This year I have been tackling my old photo collection. People often complain that one of the downsides of digital photography is the tendency not to print out our photos so much. This may well be true, but it is an affliction which does not seem to have found its way into my photo collection. I have a large “map desk” in my office, several drawers of which seem to be stuffed full of prints of varying shapes and sizes, and I have been quite cheerfully sorting through these over the past day or two.
They range back over quite a period, and it’s actually rather fun rediscovering images I had forgotten. Some, it’s fair to say, might in fact be best left forgotten! Like most things in life, photography improves with practice, and some of my earlier images are not ones I would necessarily want to display in pride of place now.

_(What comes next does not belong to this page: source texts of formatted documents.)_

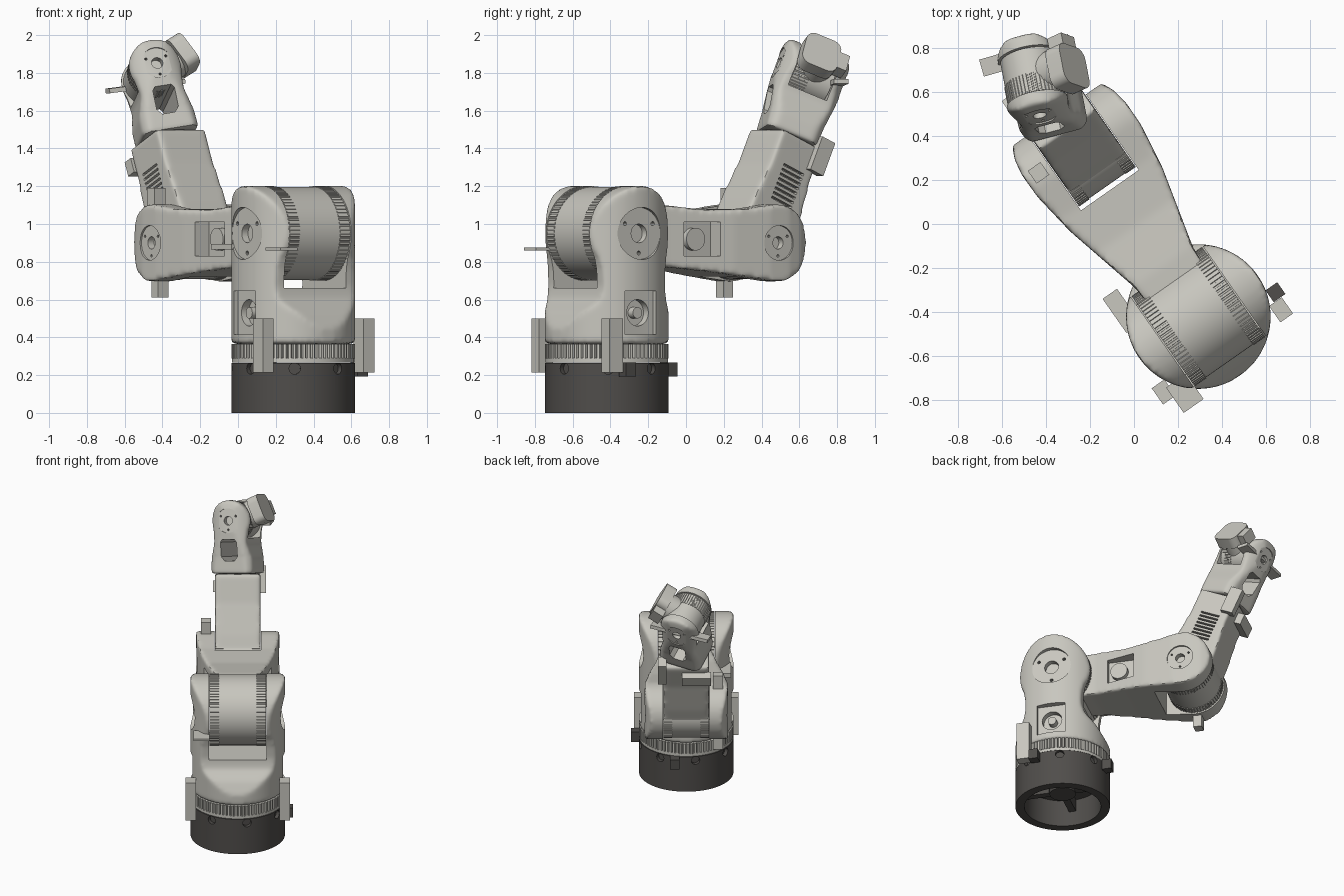
import bpy, bmesh
from math import sin, cos, pi, radians
from mathutils import Matrix, Vector

if "Cube" in bpy.data.objects:
    bpy.data.objects.remove(bpy.data.objects["Cube"])


def material(name, rgb):
    m = bpy.data.materials.new(name)
    m.use_nodes = True
    m.diffuse_color = (*rgb, 1)
    bsdf = next(n for n in m.node_tree.nodes if n.type == "BSDF_PRINCIPLED")
    bsdf.inputs["Base Color"].default_value = (*rgb, 1)
    return m


LIGHT = material("light warm grey", (0.58, 0.57, 0.52))
DARK = material("dark grey", (0.08, 0.075, 0.07))


# ---------- outlines ----------
def arc(center, r, start, end, n=24):
    angles = [radians(start + (end - start) * i / n) for i in range(n + 1)]
    return [(center[0] + r * cos(a), center[1] + r * sin(a)) for a in angles]


def circle(r, n=64):
    return arc((0, 0), r, 0, 360, n)[:-1]


def gear(r, teeth, depth=0.014):
    n = teeth * 4
    radii = [r - depth if i % 4 == 0 else r for i in range(n)]
    return [(q * cos(2 * pi * i / n), q * sin(2 * pi * i / n)) for i, q in enumerate(radii)]


def mirrored(half):
    return half + [(-a, b) for a, b in reversed(half)]


# ---------- solids ----------
def prism(outline, axis, lo=-3, hi=3, at=(0, 0, 0), bm=None):
    bm = bm or bmesh.new()
    rings = []
    for h in (lo, hi):
        ring = []
        for a, b in outline:
            co = [a, b]
            co.insert(axis, h)
            ring.append(bm.verts.new(Vector(co) + Vector(at)))
        rings.append(ring)
    n = len(outline)
    faces = [bm.faces.new(ring) for ring in rings]
    for i in range(n):
        j = (i + 1) % n
        faces.append(bm.faces.new((rings[0][i], rings[0][j], rings[1][j], rings[1][i])))
    bmesh.ops.recalc_face_normals(bm, faces=faces)
    return bm


def box(at, size, bm=None):
    x, y, z = (s / 2 for s in size)
    return prism([(-x, -y), (x, -y), (x, y), (-x, y)], 2, -z, z, at, bm)


def raw(name, bm):
    me = bpy.data.meshes.new(name)
    bm.to_mesh(me)
    bm.free()
    ob = bpy.data.objects.new(name, me)
    bpy.context.scene.collection.objects.link(ob)
    return ob


def part(name, bm, frame, mat=LIGHT, shapes=(), cuts=(), soft=0):
    """Intersect with shapes, soften, cut, then place in its frame."""
    ob = raw(name, bm)
    helpers = []

    def boolean(cutter, operation):
        tool = raw("cutter", cutter)
        tool.hide_render = True
        helpers.append(tool)
        mod = ob.modifiers.new("bool", "BOOLEAN")
        mod.object, mod.operation, mod.solver = tool, operation, "EXACT"

    for shape in shapes:
        boolean(shape, "INTERSECT")
    if soft:
        mod = ob.modifiers.new("remesh", "REMESH")
        mod.mode, mod.voxel_size = "VOXEL", 0.013
        mod = ob.modifiers.new("smooth", "SMOOTH")
        mod.factor, mod.iterations = 0.5, soft
    for cutter in cuts:
        boolean(cutter, "DIFFERENCE")
    bpy.context.view_layer.update()
    me = bpy.data.meshes.new_from_object(ob.evaluated_get(bpy.context.evaluated_depsgraph_get()))
    ob.modifiers.clear()
    ob.data = me
    for tool in helpers:
        bpy.data.objects.remove(tool)
    me.materials.clear()
    me.materials.append(mat)
    for p in me.polygons:
        p.material_index = 0
    me.transform(frame)
    me.shade_smooth()
    me.set_sharp_from_angle(angle=radians(35))


def hub(pockets, holes, axis, reach, r, at):
    """Shallow round pocket with a centre bore and three bolts, on both ends of an axis."""
    for s in (-1, 1):
        prism(circle(r, 40), axis, *sorted((s * reach, s * (reach + 0.2))), at, pockets)
        ends = sorted((s * (reach - 0.04), s * (reach + 0.2)))
        prism(circle(r * 0.36, 24), axis, *ends, at, holes)
        for k in range(3):
            a = radians(30 + 120 * k)
            off = [r * 0.75 * cos(a), r * 0.75 * sin(a)]
            off.insert(axis, 0)
            prism(circle(r * 0.08, 10), axis, *ends, Vector(at) + Vector(off), holes)


# ---------- joint frames ----------
BASE = Matrix.Translation((0.292, -0.42, 0)) @ Matrix.Rotation(radians(35), 4, "Z")
SHOULDER = BASE @ Matrix.Translation((0, 0, 0.95))
ELBOW = BASE @ Matrix.Translation((0, 0.915, 0.9)) @ Matrix.Rotation(radians(-24), 4, "X")
WRIST = ELBOW @ Matrix.Translation((0, 0, 0.97)) @ Matrix.Rotation(radians(-22), 4, "Z")
TOOL = WRIST @ Matrix.Rotation(radians(67), 4, "Y")

# ---------- base ----------
screws = bmesh.new()
for k in range(8):
    a = pi / 4 * k + 0.2
    prism(circle(0.03, 16), 1, 0.3, 0.4, bm=screws)
    screws.verts.ensure_lookup_table()
    bmesh.ops.transform(screws, matrix=Matrix.Rotation(a, 4, "Z") @ Matrix.Translation((0, 0, 0.235)),
                        verts=screws.verts[-32:])
part("base_shell", prism(circle(0.327, 96), 2, 0, 0.265), BASE, DARK,
     cuts=[prism(circle(0.265), 2, -0.1, 0.2), screws])
part("base_boss", prism(circle(0.09, 32), 2, 0.1, 0.21), BASE, DARK)
for k in range(4):
    turn = Matrix.Rotation(pi / 2 * k, 4, "Z")
    part("base_rib", box((0.18, 0, 0.16), (0.18, 0.05, 0.1)), BASE @ turn, DARK)
part("turntable_rim", prism(circle(0.324, 96), 2, 0.268, 0.29), BASE)
part("turntable_teeth", prism(gear(0.327, 80), 2, 0.288, 0.365), BASE)

# ---------- shoulder housing ----------
half = [(0.327, 0.365), (0.325, 0.45), (0.28, 0.53), (0.215, 0.6), (0.2, 0.67), (0.205, 0.76)]
pockets, holes = bmesh.new(), bmesh.new()
box((0, 0, 1.0), (0.4, 1, 0.68), pockets)
hub(pockets, holes, 0, 0.297, 0.138, (0, 0, 0.95))
for s in (-1, 1):
    box((s * 0.35, 0, 0.53), (0.13, 0.2, 0.23), pockets)
    prism(circle(0.07, 32), 0, *sorted((s * 0.24, s * 0.3)), (0, 0, 0.53), holes)
    part("side_motor_shaft", prism(circle(0.03, 24), 0, -0.04, 0.04, (s * 0.245, 0, 0.53)), BASE)
part("shoulder_housing", prism(mirrored(half + arc((0, 0.95), 0.252, -30, 90)), 0), BASE,
     shapes=[prism(circle(0.328, 96), 2, 0.365, 1.3)], soft=10, cuts=[pockets, holes])


# ---------- toothed joint drums ----------
def drum(name, frame, axis, r, inner, outer, teeth, sides=(-1, 1)):
    part(name, prism(circle(r - 0.004), axis, -outer, outer), frame)
    for s in sides:
        part(name + "_teeth", prism(gear(r, teeth), axis, *sorted((s * inner, s * outer))), frame)


drum("shoulder_drum", SHOULDER, 0, 0.25, 0.13, 0.195, 72)
drum("elbow_drum", ELBOW, 0, 0.196, 0.1, 0.157, 60)
drum("wrist_drum", WRIST, 1, 0.134, 0.015, 0.108, 48, sides=(-1,))

# ---------- upper arm fork ----------
side = ([(0.1, 0.78), (0.25, 0.775), (0.5, 0.75), (0.72, 0.72)] + arc((0.915, 0.9), 0.204, -100, 95)
        + [(0.72, 1.08), (0.5, 1.075), (0.28, 1.1), (0.1, 1.1)])
plan = mirrored([(0.15, 0.1), (0.16, 0.27), (0.205, 0.45), (0.255, 0.65), (0.286, 0.86),
                 (0.288, 0.98), (0.275, 1.06), (0.24, 1.135)])
pockets, holes = bmesh.new(), bmesh.new()
box((0, 1.0, 0.9), (0.32, 0.6, 1), pockets)
hub(pockets, holes, 0, 0.275, 0.092, (0, 0.915, 0.9))
for s in (-1, 1):
    box((s * 0.24, 0.47, 0.92), (0.19, 0.2, 0.18), pockets)
    part("arm_motor", prism(circle(0.06, 32), 0, -0.03, 0.03, (s * 0.15, 0.45, 0.92)), BASE)
part("upper_arm", prism(side, 0), BASE, shapes=[prism(plan, 2)], soft=8, cuts=[pockets, holes])

# ---------- forearm ----------
vents = bmesh.new()
for s in (-1, 1):
    for k in range(8):
        box((s * 0.15, 0.01, 0.24 + k * 0.027), (0.05, 0.14, 0.012), vents)
side = [(0.14, 0.6), (0.14, 0.4), (0.165, 0.18)] + arc((0, 0), 0.188, 25, -205) + [
    (-0.165, 0.18), (-0.14, 0.4), (-0.14, 0.6)]
part("forearm", prism(side, 0), ELBOW, soft=10, cuts=[vents],
     shapes=[prism(mirrored([(0.157, -0.3), (0.157, 0.6)]), 1)])
part("forearm_collar", prism(circle(0.125), 2, 0.56, 0.63), ELBOW, DARK)

# ---------- wrist fork ----------
front = mirrored([(0.155, -0.368), (0.153, -0.27), (0.118, -0.15)] + arc((0, 0), 0.142, -25, 90))
side = mirrored([(0.145, -0.368), (0.155, -0.25), (0.178, -0.12), (0.193, -0.03),
                 (0.193, 0.05), (0.17, 0.15)])
pockets, holes = bmesh.new(), bmesh.new()
box((0, 0, 0.1), (1, 0.224, 0.44), pockets)
prism(mirrored([(0.035, -0.28), (0.06, -0.25), (0.06, -0.15), (0.045, -0.13)]), 1, bm=pockets)
hub(pockets, holes, 1, 0.177, 0.085, (0, 0, 0))
part("wrist_fork", prism(front, 1), WRIST, soft=8, cuts=[pockets, holes],
     shapes=[prism(side, 0), prism(circle(0.19), 2)])

# ---------- tool mount ----------
corners = [p for k, (x, y) in enumerate([(1, 1), (-1, 1), (-1, -1), (1, -1)])
           for p in arc((x * 0.05, y * 0.05), 0.05, 90 * k, 90 * k + 90, 6)]
part("tool_neck", prism(circle(0.095, 40), 2, 0, 0.17), TOOL)
part("tool_flange", prism(corners, 2, 0.155, 0.235, (0, -0.02, 0)), TOOL)
part("tool_sensor", box((0, 0.105, 0.19), (0.1, 0.06, 0.08)), TOOL)
plate = Matrix.Translation((-0.49, 0.765, 1.73)) @ Matrix.Rotation(radians(16), 4, "Z")
part("wrist_plate", box((0, 0, 0), (0.42, 0.08, 0.025)), plate @ Matrix.Rotation(radians(-7), 4, "Y"))

# ---------- sensor blocks and brackets ----------
for s in (-1, 1):
    part("base_block", box((s * 0.325, -0.19, 0.357), (0.07, 0.09, 0.285)), BASE)
for at in ((0.35, -0.11, 0.23), (0.08, 0.345, 0.23)):
    part("base_sensor", box(at, (0.065, 0.065, 0.075)), BASE, DARK)
part("shoulder_plate", box((-0.25, -0.25, 0.867), (0.11, 0.14, 0.015)), BASE)
part("shoulder_bracket", box((-0.27, 0.22, 0.88), (0.08, 0.19, 0.03)), BASE)
part("elbow_block_top", box((-0.22, 0.95, 1.13), (0.07, 0.07, 0.12)), BASE)
part("elbow_block_bottom", box((-0.22, 0.915, 0.665), (0.07, 0.06, 0.11)), BASE)
part("forearm_block_side", box((0.165, 0.13, 0.56), (0.06, 0.09, 0.19)), ELBOW)
part("forearm_block_back", box((-0.07, 0.16, 0.51), (0.2, 0.06, 0.08)), ELBOW)
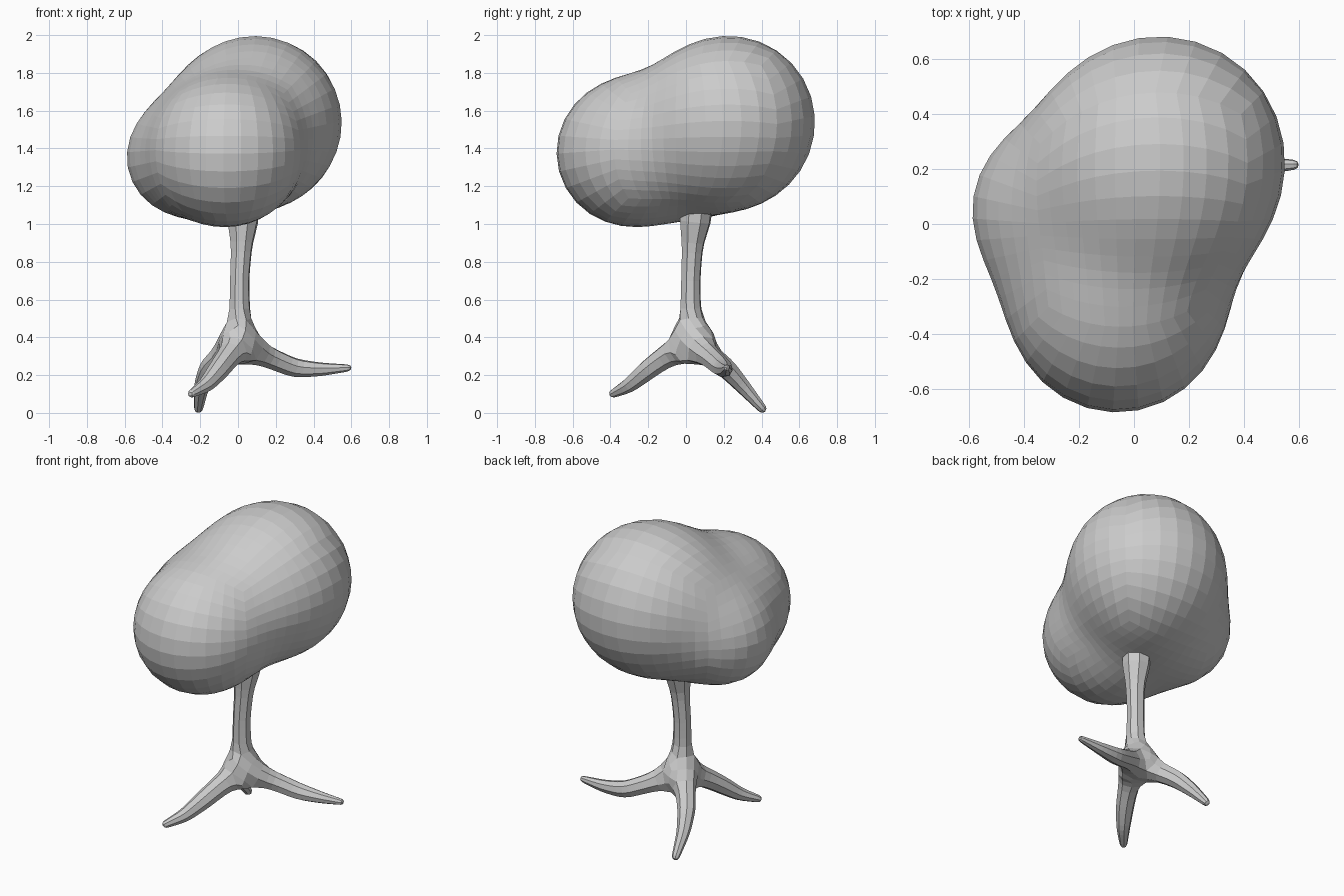
import bpy, bmesh, math
from mathutils import Vector

if "Cube" in bpy.data.objects:
    bpy.data.objects.remove(bpy.data.objects["Cube"])

grey = bpy.data.materials.new("plain grey")
grey.diffuse_color = (0.6, 0.6, 0.6, 1)
grey.use_nodes = True
grey.node_tree.nodes["Principled BSDF"].inputs["Base Color"].default_value = grey.diffuse_color

# Canopy: three rounded lobes softly blended into one mass (centre, radius)
LOBES = [((0.095, 0.23, 1.54), 0.452),
         ((-0.06, -0.305, 1.378), 0.378),
         ((-0.31, 0.06, 1.345), 0.255)]
CORE = Vector((-0.03, -0.02, 1.42))
BLEND = 0.115


def blob_distance(p):
    total = sum(math.exp(-((p - Vector(c)).length - r) / BLEND) for c, r in LOBES)
    return -BLEND * math.log(total)


def canopy_surface(direction):
    lo, hi = 0.0, 1.5
    for _ in range(30):
        mid = (lo + hi) / 2
        if blob_distance(CORE + direction * mid) < 0:
            lo = mid
        else:
            hi = mid
    return CORE + direction * lo


bm = bmesh.new()
bmesh.ops.create_cube(bm, size=2)
bmesh.ops.subdivide_edges(bm, edges=bm.edges[:], cuts=10, use_grid_fill=True)
for v in bm.verts:
    # even out the grid spacing, then push each point onto the blended lobes
    d = Vector([math.tan(c * math.pi / 4) for c in v.co]).normalized()
    v.co = canopy_surface(d)
bmesh.ops.recalc_face_normals(bm, faces=bm.faces[:])
mesh = bpy.data.meshes.new("canopy")
bm.to_mesh(mesh)
bm.free()
canopy = bpy.data.objects.new("canopy", mesh)
bpy.context.collection.objects.link(canopy)
mesh.materials.append(grey)

# Trunk and three roots: a branching skeleton of (x, y, z, radius)
HUB = (0.02, 0.02, 0.37, 0.095)
BRANCHES = [
    [(0.01, 0.025, 0.50, 0.062), (0.008, 0.025, 0.70, 0.056),
     (0.02, 0.035, 0.90, 0.062), (0.025, 0.05, 1.01, 0.095), (0.03, 0.06, 1.13, 0.10)],
    [(0.16, 0.13, 0.295, 0.062), (0.30, 0.195, 0.236, 0.056),
     (0.44, 0.212, 0.230, 0.039), (0.603, 0.216, 0.239, 0.018)],
    [(-0.05, -0.11, 0.298, 0.065), (-0.10, -0.20, 0.23, 0.060),
     (-0.17, -0.30, 0.146, 0.044), (-0.258, -0.402, 0.094, 0.021)],
    [(-0.08, 0.12, 0.31, 0.065), (-0.155, 0.215, 0.235, 0.058),
     (-0.195, 0.305, 0.135, 0.043), (-0.212, 0.421, 0.003, 0.023)],
]
points, edges = [HUB], []
for branch in BRANCHES:
    previous = 0
    for point in branch:
        points.append(point)
        edges.append((previous, len(points) - 1))
        previous = len(points) - 1
mesh = bpy.data.meshes.new("trunk_and_roots")
mesh.from_pydata([p[:3] for p in points], edges, [])
mesh.materials.append(grey)
trunk = bpy.data.objects.new("trunk_and_roots", mesh)
bpy.context.collection.objects.link(trunk)
trunk.modifiers.new("skin", 'SKIN')
for i, skin in enumerate(mesh.skin_vertices[0].data):
    skin.radius = (points[i][3], points[i][3])
    skin.use_root = i == 0
trunk.modifiers.new("rounding", 'SUBSURF').levels = 1
trunk.modifiers["rounding"].render_levels = 1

But that’s not the whole story. There were some early images of mine which I came back to again and was really struck by. I fully recognise, of course, that I may be biassed in my assessment! But it seemed to me that some of the images had a refreshing “newness” about them – perhaps something in the composition was unusual, or the exposure settings were slightly different from what I might have used in the same situation now.
As you progress with a skill like photography, you learn certain ways of doing things. You learn what works for you and what kind of images you like, you learn the compositional approaches and exposure decisions which come to form your unique “style”. That’s all important stuff and part of the learning process.
But if my review of old photos has taught me anything, it’s that before we learn too much it’s worth revisiting that time when we didn’t know all the rules, and experimented with the energy and innovation of a novice. And to continue to be able to see what you do with that sort of open mind is perhaps the single most important lesson of all.
Happy new year!